According to San Diego State University’s admissions website, next spring they will not be accepting applications for any undergraduate students. For those of you who were planning on going there in the spring, you better start looking at other schools, and do it quickly.
Unfortunately, this new policy affects me as well. I went off to a four year university and did well, and when I decided to transfer from Arizona State to San Diego State as an undergraduate
student, I fell into the trap set by our flawed collegiate transfer system.
I understand that this university is a very popular campus, and situations similar to this are bound to happen. However, with that said, I also do not think that applications should be cut off completely. Students like me who are so close to graduating should be given the opportunity to apply.
The only issue here is not with SDSU, it is with our entire transfer system. Like many other students, when I tried to transfer from one state university to another I lost many classes that had to be retaken here at City College.

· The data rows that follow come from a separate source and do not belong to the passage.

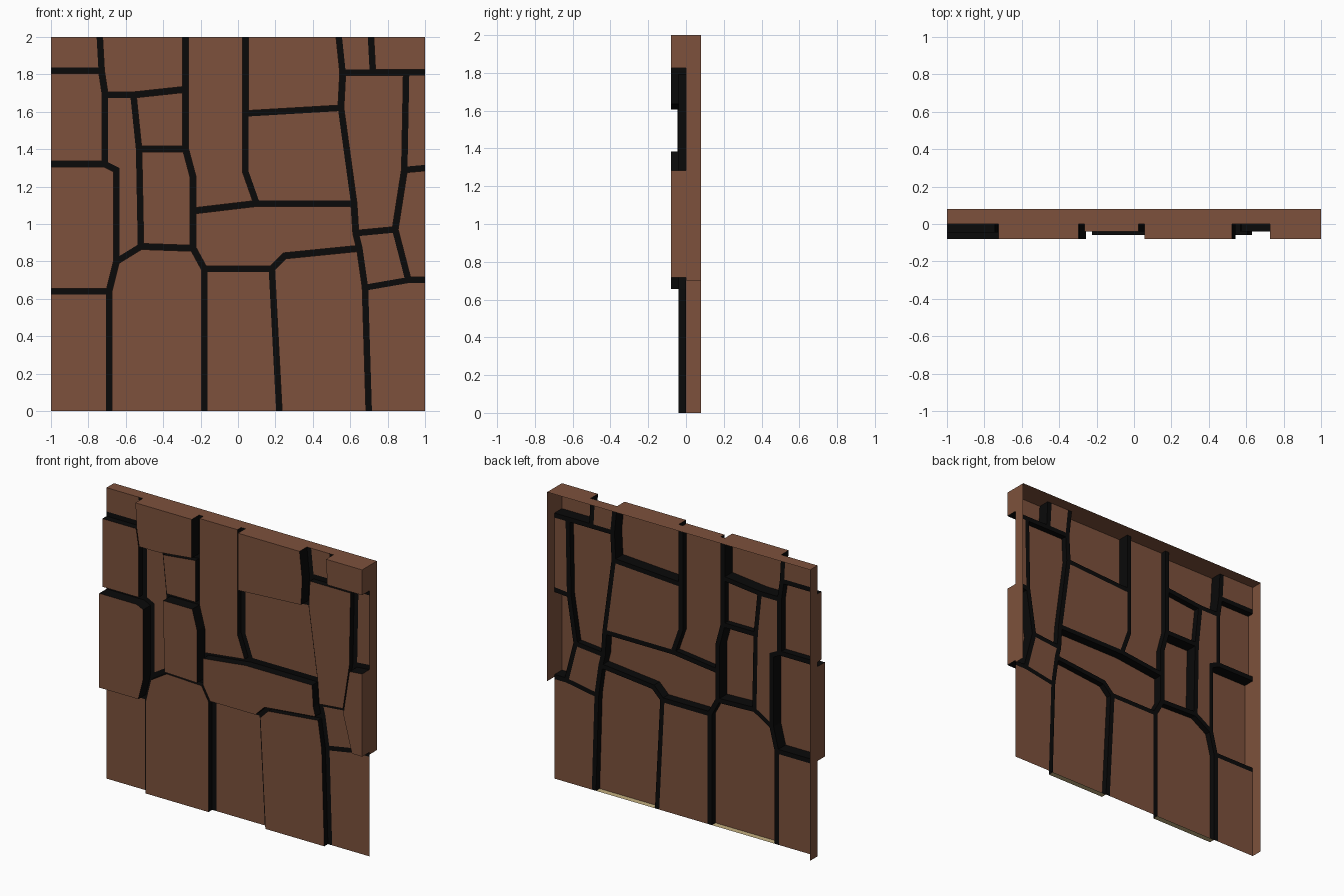
import bpy, bmesh
from mathutils import Vector

if "Cube" in bpy.data.objects:
    bpy.data.objects.remove(bpy.data.objects["Cube"])

def material(name, rgb):
    m = bpy.data.materials.new(name)
    m.diffuse_color = (*rgb, 1)
    m.use_nodes = True
    m.node_tree.nodes["Principled BSDF"].inputs["Base Color"].default_value = m.diffuse_color
    return m

BROWN = material("brown_stone", (0.205, 0.083, 0.045))
BLACK = material("black_mortar", (0.003, 0.003, 0.003))
TAN = material("tan_underside", (0.56, 0.44, 0.22))
BACK = 0.08      # rear edge of the outer rim; the panel is open at the back
GAP = 0.016      # half width of the mortar joints

# Joint crossings (x, z), one letter each, from the top row down
N = dict(
    A=(-1, 2), B=(-.74, 2), C=(-.28, 2), D=(.04, 2), E=(.54, 2), F=(.71, 2), G=(1, 2),
    H=(-1, 1.82), I=(-.73, 1.82), J=(-.71, 1.69), K=(-.56, 1.69), L=(-.28, 1.72),
    M=(.04, 1.59), N=(.55, 1.62), O=(.56, 1.81), P=(.72, 1.81), Q=(.9, 1.81), R=(1, 1.81),
    S=(-1, 1.32), T=(-.71, 1.32), U=(-.65, 1.29), V=(-.53, 1.4), W=(-.28, 1.4),
    X=(-.24, 1.25), Y=(.04, 1.28), Z=(.1, 1.11), a=(-.24, 1.07), b=(.62, 1.11),
    c=(.89, 1.29), d=(1, 1.3), e=(.63, .95), f=(.84, .97), g=(.91, .7), h=(1, .7),
    i=(-1, .64), j=(-.69, .64), k=(-.65, .8), l=(-.52, .88), m=(-.24, .87),
    n=(-.18, .76), o=(.18, .76), p=(.25, .83), q=(.65, .87), r=(.68, .66),
    s=(-1, 0), t=(-.69, 0), u=(-.18, 0), v=(.22, 0), w=(.7, 0), x=(1, 0))

# Stones: corner letters clockwise, and how far each stands out
STONES = [
    ("ABIH", 0), ("BCLKJI", .08), ("CDMYZaXWL", .04), ("DEONM", .08), ("EFPO", 0),
    ("FGRQP", .08), ("HIJTS", .045), ("JKVlkUT", 0), ("KLWV", .04), ("VWXaml", .08),
    ("MNbZY", 0), ("OPQcfebN", .04), ("QRdc", 0), ("STUkji", .08), ("aZbeqponm", .06),
    ("cdhgf", .08), ("efgrq", 0), ("ijts", 0), ("jklmnut", .04), ("novu", 0),
    ("opqrwv", .04), ("rghxw", 0)]

def on_rim(p, q):
    return (p.x == q.x and abs(p.x) == 1) or (p.y == q.y and p.y in (0, 2))

def inset(pts):
    """Move every joint edge inward by GAP, leaving outer edges in place."""
    out = []
    for k, cur in enumerate(pts):
        prev, nxt = pts[k - 1], pts[(k + 1) % len(pts)]
        e1, e2 = (cur - prev).normalized(), (nxt - cur).normalized()
        n1, n2 = Vector((-e1.y, e1.x)), Vector((-e2.y, e2.x))
        w1 = 0 if on_rim(prev, cur) else GAP
        w2 = 0 if on_rim(cur, nxt) else GAP
        det = n1.x * n2.y - n1.y * n2.x
        if abs(det) < 0.15:
            out.append(cur + n1 * w1)
        else:
            out.append(cur + Vector(((w1 * n2.y - w2 * n1.y) / det,
                                     (n1.x * w2 - n2.x * w1) / det)))
    return out

def finish(bm, name):
    bmesh.ops.remove_doubles(bm, verts=bm.verts, dist=1e-5)
    me = bpy.data.meshes.new(name)
    bm.to_mesh(me)
    bm.free()
    for mat in (BROWN, BLACK, TAN):
        me.materials.append(mat)
    bpy.context.collection.objects.link(bpy.data.objects.new(name, me))

def face(bm, corners, mat):
    f = bm.faces.new([bm.verts.new((p.x, y, p.y)) for p, y in corners])
    f.material_index = mat

mortar, rim = bmesh.new(), bmesh.new()
for num, (letters, depth) in enumerate(STONES, 1):
    outer = [Vector(N[ch]) for ch in reversed(letters)]
    inner = inset(outer)
    bm = bmesh.new()
    # stone front
    face(bm, [(p, -depth) for p in inner], 0)
    for k in range(len(outer)):
        k2 = (k + 1) % len(outer)
        o1, o2, i1, i2 = outer[k], outer[k2], inner[k], inner[k2]
        edge = on_rim(o1, o2)
        bottom = edge and o1.y == 0
        # stone sides: dark in joints, brown at the rim, tan underneath
        if depth:
            face(bm, [(i1, 0), (i2, 0), (i2, -depth), (i1, -depth)],
                 2 if bottom else 0 if edge else 1)
        # mortar strip in the joint
        if not edge:
            face(mortar, [(o1, 0), (o2, 0), (i2, 0), (i1, 0)], 1)
        # outer rim along the top and both sides
        elif not bottom:
            face(rim, [(o1, BACK), (o2, BACK), (o2, 0), (o1, 0)], 0)
    finish(bm, f"stone_{num:02d}")
finish(mortar, "mortar_joints")
finish(rim, "outer_rim")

This was something that really got under my skin. I took the same standardized test that the students at SDSU took to get in and was accepted into a four-year university elsewhere, so shouldn’t I be able to transfer from one state university to another?
The whole point of the Scholastic Aptitude Test (SAT) or the American College Test (ACT) is to have a test that is similar all over the country to test the knowledge of students. I took the same exact test at Jon Doe from Alabama, and got the same education at ASU as he did at SDSU, yet when I went to transfer I still was unable to.
I feel that this is very unfair. The universities should take into account who is applying and where they are in terms of graduation status before they decide to cut off applications in the middle of a school year.
We are constantly told to plan for the future and prepare ourselves, but I feel that the universities make it difficult to do that.
Many students like me who are done with all of our classes by spring will be sitting around twiddling our thumbs because we have taken all classes necessary for our major to get into SDSU, yet are not able to apply because they will not be accepting students for their spring semester.
I propose that SDSU and all state schools take a better look at who is in their schools and who is trying to get in. They should analyze student’s progress more efficiently and if a student is slacking, they have them take a semester off and go to a junior college, leaving a space open for a student, like me, who is stuck here with no classes to take.
With transfer students, they should also take into consideration that they did the same work as any other state university student to get to where they are.
State schools should have standardized curriculum so that students have more flexibility in transferring from one state school to another.
** Kristina Long is a City Times staff writer